If you're in an unhappy marriage, you may want to separate, but you are reticent to divorce. There are many reasons couples decide to remain legally married, from religious observance to more pragmatic concerns (e.g., continuing eligibility for spousal military benefits or health insurance). Whatever your reason, the important thing to recognize is that divorce isn't your only option. Let's briefly discuss some alternatives to divorce available under California law.
In a legal separation, a couple remains married, but they agree to legally binding decisions relating to child custody, child support, spousal support, and property division—just as they would in a divorce. In other states, legal separation is a preliminary step couples must take before they get divorced. However, in California, legal separation is a permanent status of its own. If the couple chooses to reconcile, they can easily file a motion to withdraw the legal separation. On the other hand, if a couple with a legal separation later decides to divorce, they must file a divorce petition and begin the process all over again.

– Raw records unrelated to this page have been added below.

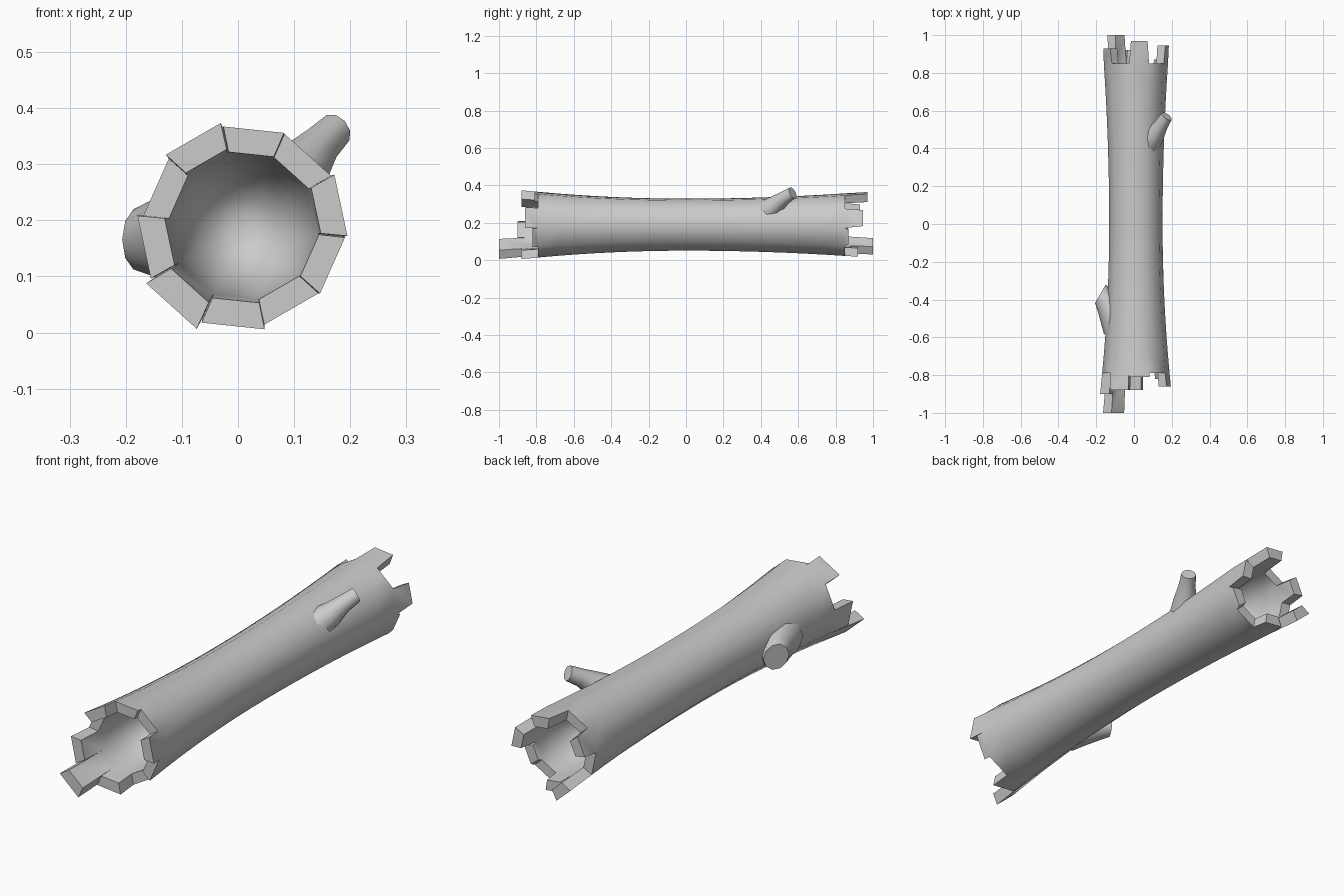
import bpy, bmesh, math
from mathutils import Vector

if "Cube" in bpy.data.objects:
    bpy.data.objects.remove(bpy.data.objects["Cube"])

SIDES = 10
CX, CZ = 0.01, 0.19
START = math.radians(-6)


def radius(y):
    # waisted trunk, a little wider at the front
    return 0.142 + (0.06 if y < 0 else 0.04) * y * y


def finish(bm, name):
    bmesh.ops.recalc_face_normals(bm, faces=bm.faces)
    me = bpy.data.meshes.new(name)
    bm.to_mesh(me)
    bm.free()
    ob = bpy.data.objects.new(name, me)
    bpy.context.collection.objects.link(ob)
    bpy.context.view_layer.objects.active = ob
    ob.select_set(True)
    bpy.ops.object.shade_smooth_by_angle(angle=math.radians(42))
    ob.select_set(False)
    return ob


def bridge(bm, a, b):
    n = len(a)
    return [bm.faces.new((a[i], a[(i + 1) % n], b[(i + 1) % n], b[i])) for i in range(n)]


# Hollow trunk: bowl, rim, outside, rim, bowl in one continuous profile
FRONT, BACK, WALL = -0.79, 0.85, 0.046


def bowl(y, s):
    # from the rim inwards
    r = radius(y) - WALL
    return [(y - s * 0.27 * math.sin(t * math.pi / 2), r * math.cos(t * math.pi / 2) ** 0.8)
            for t in (0, 0.2, 0.4, 0.6, 0.8, 0.93)]


outside = [FRONT + (BACK - FRONT) * i / 16 for i in range(17)]
profile = bowl(FRONT, -1)[::-1] + [(y, radius(y)) for y in outside] + bowl(BACK, 1)

bm = bmesh.new()
rings = []
for y, r in profile:
    rings.append([bm.verts.new((CX + r * math.cos(START + math.tau * k / SIDES), y,
                                CZ + r * math.sin(START + math.tau * k / SIDES)))
                  for k in range(SIDES)])
bands = [bridge(bm, rings[i], rings[i + 1]) for i in range(len(rings) - 1)]
bm.faces.new(rings[0])
bm.faces.new(rings[-1])

# Broken ends: each rim facet is pulled out to its own length
front_tips = [-0.86, None, -0.81, -0.88, None, -0.9, -1.0, -0.88, None, -0.82]
back_tips = [0.945, None, 0.97, None, 0.93, None, 1.0, 0.92, None, 0.87]
for band, tips, base, taper in ((bands[5], front_tips, FRONT, 0.97),
                                (bands[22], back_tips, BACK, 0.8)):
    for face, tip in zip(list(band), tips):
        if tip is None:
            continue
        new = bmesh.ops.extrude_discrete_faces(bm, faces=[face])["faces"][0]
        flare = radius(tip) / radius(base)
        mid = new.calc_center_median()
        for v in new.verts:
            # narrow the tooth sideways, keeping the wall thickness
            side = Vector((-(mid.z - CZ), 0, mid.x - CX)).normalized()
            off = (v.co - mid).dot(side)
            co = v.co - side * off * (1 - taper)
            v.co = (CX + (co.x - CX) * flare, tip, CZ + (co.z - CZ) * flare)
finish(bm, "hollow_trunk")


# Broken branch stubs: rings of (centre, radius, axis) ending in a flat cut
def stub(name, stations):
    bm = bmesh.new()
    loops = []
    for c, r, axis in stations:
        q = Vector(axis).to_track_quat('Z', 'Y')
        loops.append([bm.verts.new(Vector(c) + q @ Vector((r * math.cos(a), r * math.sin(a), 0)))
                      for a in (math.tau * k / 10 for k in range(10))])
    for a, b in zip(loops, loops[1:]):
        bridge(bm, a, b)
    bm.faces.new(loops[0])
    bm.faces.new(loops[-1])
    return finish(bm, name)


stub("upper_branch_stub", [
    ((0.085, 0.44, 0.265), 0.065, (0.55, 0.55, 0.6)),
    ((0.118, 0.48, 0.298), 0.050, (0.55, 0.6, 0.55)),
    ((0.145, 0.525, 0.332), 0.037, (0.5, 0.7, 0.5)),
    ((0.173, 0.57, 0.360), 0.032, (0.5, 0.75, 0.4))])
stub("side_knot", [
    ((-0.09, -0.53, 0.17), 0.088, (-0.6, 0.75, 0)),
    ((-0.118, -0.47, 0.17), 0.078, (-0.65, 0.7, 0)),
    ((-0.15, -0.41, 0.168), 0.067, (-0.75, 0.6, 0)),
    ((-0.178, -0.37, 0.166), 0.056, (-0.85, 0.5, 0))])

In an annulment, a petitioner asks the court to cancel the marriage—as if the wedding had never occurred at all. Annulments are only granted under specific circumstances, such as the marriage was made under duress or fraud, either spouse was under 18 at the time of the wedding, or a spouse lacks the mental capacity to be married. If the annulment is granted, then the property is returned to each spouse in accordance with the ownership interests each had before the marriage.
Sometimes, couples are ready to end their marriage but don't want to endure the hostility that can arise during divorce litigation. For these couples, mediation is a great option. In mediation, a neutral third party guides the spouses through informal dialogue so that they can agree on the terms of their marriage dissolution outside of court. Mediation can be used in legal separation or divorce proceedings.